9 Readers curious about Moore’s work could refer to his essays “Is Existence a Predicate?” or “Proof of an External World” (both available in Moore’s Selected Writings) to gain an understanding of the methodology that informs Moore’s analytic philosophy.

10 Russell’s seminal monograph, The History of Western Philosophy, or his shorter essay Why I Am Not a Christian are both excellent resources for readers curious about Russell’s work.

11 JON, I know you know what to cite here. I don’t.

12 JON, which Wittgenstein should we recommend non-experts to look to?

13 JON, what would you recommend here?

14 Jon, same question.

15 Wolterstorff, “Toward an Ontology of Art Works,” 130-131. In particular, refer to Wolterstorff’s articulation of the problems aleatoric composition (and other postmodern arts) pose to how one accounts for the properties of art works and the relationship between performance and the kinds they instantiate.

16 Mid South Professional Wrestling in Louisiana was the first weekly episodic prime time television show aimed at a mass audience to employ cliffhangers to drive ratings on a weekly basis. Memphis Championship Wrestling, at various points throughout its nearly four decades on television, would draw more viewers and higher Nielsen ratings during its weekly Saturday morning television show than would the Superbowl once per year.

17 The reference to the nickname of the Rose Bowl is significant, here.

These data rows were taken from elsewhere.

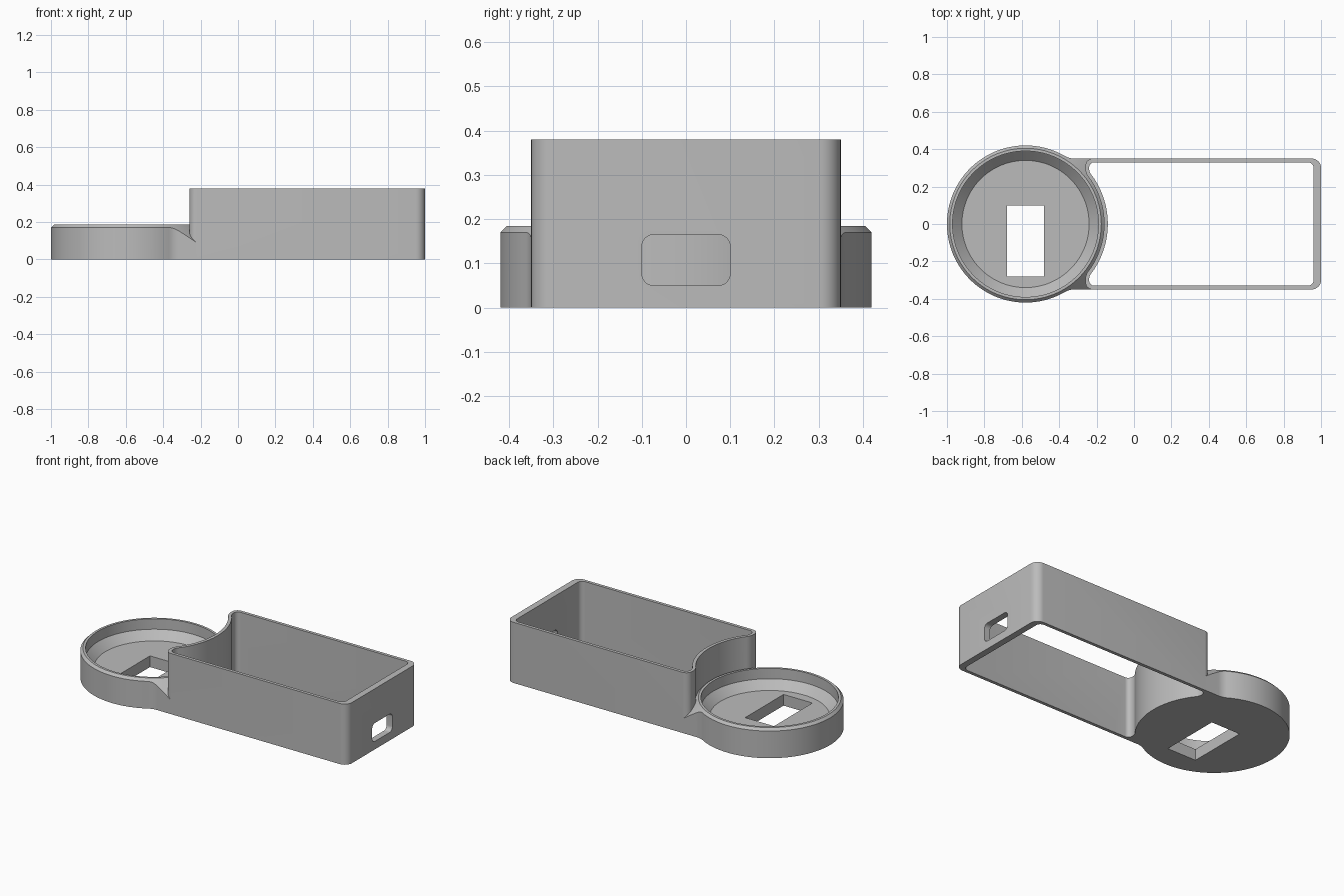
import bpy
import bmesh
from math import atan2, cos, sin, tan, radians, pi, sqrt, hypot
from mathutils import Vector

cube = bpy.data.objects.get("Cube")
if cube:
    bpy.data.objects.remove(cube, do_unlink=True)

CX = -0.58      # centre of the round tray
R = 0.42        # tray radius
HALF = 0.35     # half depth of the box
BOX_LEFT = -0.26
BOX_H = 0.38
TRAY_H = 0.185

grey = bpy.data.materials.new("plain_grey")
grey.use_nodes = True
colour = (0.5, 0.5, 0.5, 1)
grey.diffuse_color = colour
grey.node_tree.nodes["Principled BSDF"].inputs["Base Color"].default_value = colour


def finish(name, bm):
    bmesh.ops.recalc_face_normals(bm, faces=bm.faces)
    mesh = bpy.data.meshes.new(name)
    bm.to_mesh(mesh)
    bm.free()
    mesh.materials.append(grey)
    obj = bpy.data.objects.new(name, mesh)
    bpy.context.collection.objects.link(obj)
    return obj


def prism(name, outline, low, high):
    """Extrude a flat outline of (x, y) points from low to high."""
    bm = bmesh.new()
    face = bm.faces.new([bm.verts.new((x, y, low)) for x, y in outline])
    new = bmesh.ops.extrude_face_region(bm, geom=[face])["geom"]
    verts = [g for g in new if isinstance(g, bmesh.types.BMVert)]
    bmesh.ops.translate(bm, verts=verts, vec=(0, 0, high - low))
    return finish(name, bm)


def turned(name, profile, steps=128):
    """Solid of revolution about the tray axis; profile starts and ends on it."""
    bm = bmesh.new()
    verts = [bm.verts.new((CX + r, 0, z)) for r, z in profile]
    edges = [bm.edges.new(pair) for pair in zip(verts, verts[1:])]
    bmesh.ops.spin(bm, geom=verts + edges, cent=(CX, 0, 0), axis=(0, 0, 1),
                   angle=2 * pi, steps=steps)
    bmesh.ops.remove_doubles(bm, verts=bm.verts, dist=1e-5)
    return finish(name, bm)


def arc(cx, cy, r, start, end, n):
    return [(cx + r * cos(start + (end - start) * i / n),
             cy + r * sin(start + (end - start) * i / n)) for i in range(n + 1)]


def rounded(corners, n=8):
    """Replace each (x, y, radius) corner by a tangent arc."""
    out = []
    for i, (x, y, r) in enumerate(corners):
        p = Vector((x, y))
        if r == 0:
            out.append((x, y))
            continue
        a = (Vector(corners[i - 1][:2]) - p).normalized()
        b = (Vector(corners[(i + 1) % len(corners)][:2]) - p).normalized()
        half = a.angle(b) / 2
        centre = p + (a + b).normalized() * (r / sin(half))
        t0, t1 = p + a * (r / tan(half)) - centre, p + b * (r / tan(half)) - centre
        a0 = atan2(t0.y, t0.x)
        sweep = (atan2(t1.y, t1.x) - a0 + pi) % (2 * pi) - pi
        out += arc(centre.x, centre.y, r, a0, a0 + sweep, n)
    return out


def notched(left, right, half, radius, r_right, r_left, r_horn):
    """Rounded rectangle whose left end is scooped out by a circle round the tray."""
    dx = left - CX
    y = sqrt(radius ** 2 - dx ** 2)
    a = atan2(y, dx) - radians(6)
    scoop = [(px, py, 0) for px, py in arc(CX, 0, radius, a, -a, 36)]
    return rounded([(right, -half, r_right), (right, half, r_right),
                    (left, half, r_left), (left, y, r_horn)] + scoop +
                   [(left, -y, r_horn), (left, -half, r_left)])


def boolean(target, tool, operation):
    mod = target.modifiers.new(operation.lower(), "BOOLEAN")
    mod.operation, mod.object, mod.solver = operation, tool, "EXACT"
    bpy.context.view_layer.objects.active = target
    bpy.ops.object.modifier_apply(modifier=mod.name)
    bpy.data.objects.remove(tool, do_unlink=True)


# Tray footprint: a disc blending into the box sides through small fillets
fillet = 0.1
fy = HALF + fillet
fx = sqrt((R + fillet) ** 2 - fy ** 2)
touch = atan2(fy, fx)
upper = arc(CX + fx, fy, fillet, -pi / 2, touch - pi, 8)
disc = arc(CX, 0, R, touch, 2 * pi - touch, 110)[1:-1]
lower = [(x, -y) for x, y in reversed(upper)]
footprint = [(-0.12, HALF)] + upper + disc + lower + [(-0.12, -HALF)]
body = prism("case_body", footprint, 0, TRAY_H + 0.02)

# Chamfered rim, sloping on down over the fillets
rim = turned("rim_cone", [(0, -0.1), (0.56, -0.1), (0.56, 0.03),
                          (0.405, TRAY_H), (0, TRAY_H)])
boolean(body, rim, "INTERSECT")

# Tall box
box = prism("box_shell", notched(BOX_LEFT, 1, HALF, R, 0.05, 0.04, 0.08), 0, BOX_H)
boolean(body, box, "UNION")

# Open box cavity, through top and bottom
cavity = prism("box_cavity", notched(-0.24, 0.96, 0.33, 0.44, 0.03, 0.028, 0.055), -0.1, 0.5)
boolean(body, cavity, "DIFFERENCE")

# Tray recess with sloping foot
recess = turned("tray_recess", [(0, 0.07), (0.34, 0.07), (0.39, 0.12),
                                (0.39, 0.3), (0, 0.3)])
boolean(body, recess, "DIFFERENCE")

# Rectangular opening in the tray floor
window = prism("floor_opening", [(-0.68, -0.28), (-0.48, -0.28),
                                 (-0.48, 0.1), (-0.68, 0.1)], -0.1, 0.2)
boolean(body, window, "DIFFERENCE")

# Rounded port in the end wall: outline drawn as (z, y), then stood upright
port = prism("end_port", rounded([(z, y, 0.027) for z, y in
             [(0.05, -0.1), (0.165, -0.1), (0.165, 0.1), (0.05, 0.1)]]), 0.9, 1.1)
for v in port.data.vertices:
    v.co = (v.co.z, v.co.y, v.co.x)
port.data.flip_normals()
boolean(body, port, "DIFFERENCE")

# Smooth curved walls, crisp edges
bpy.ops.object.select_all(action="DESELECT")
body.select_set(True)
bpy.context.view_layer.objects.active = body
bpy.ops.object.shade_smooth_by_angle(angle=radians(30))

18 The National Wrestling Alliance, or NWA, was a formal organization of regional professional wrestling promoters to create a governing body that could independently regulate professional wrestling around the world (although, for the most part, NWA membership was only offered to promoters in the Americas). Founded in 1948 by Orville Brown, Al Haft, Harry Light, Sam Muchnick, and Tony Strecher, the NWA was the result of multiple regional promoters (and their promotions) to jointly recognize a single, unified world champion and jointly share control of who that champion would be, how that champion would be presented, and where that champion would wrestle. Throughout the 1950s, NWA promoters divided up the United States, Japan, and assorted other regions of the world such that promoters would gain undisputed access to promote shows in a region, complete with promises from other NWA members to unite against any challenges to NWA authority: “outlaw” or non-NWA-approved competition to NWA promoters resulted in all promoters blacklisting talent that appeared for non-NWA groups. Although an anti-trust settlement (U.S. v. National Wrestling Alliance, 1956) “officially” ended these business practices, the NWA remained a major player (if not the central player) in the global performance of professional wrestling until the 1990s. Jim Crockett , the head of Jim Crockett Promotions, was a regional member of the NWA until Crockett gained the NWA presidency in 1980; throughout the 1980s Crockett attempted to turn the NWA from a governing body into a formal promotion responsible for promoting events in response to Vince McMahon’s WWF and that company’s attempts to promote nationally.

19 The American Wrestling Alliance, although not an NWA member territory, was a smaller-scale alliance of promoters based in the American Mid-West. Founded by professional wrestler (and perennial AWA heavyweight champion) Verne Gagne, the promotion began as a territory that featured a non-NWA “world” championship for Gagne to hold. Gagne’s repeated requests to be NWA heavyweight champion were always denied, and Gagne made his own promotion and championship out of frustration with the NWA .

Download 57.64 Kb.

Share with your friends:




The database is protected by copyright ©ininet.org 2020
send message

    Main page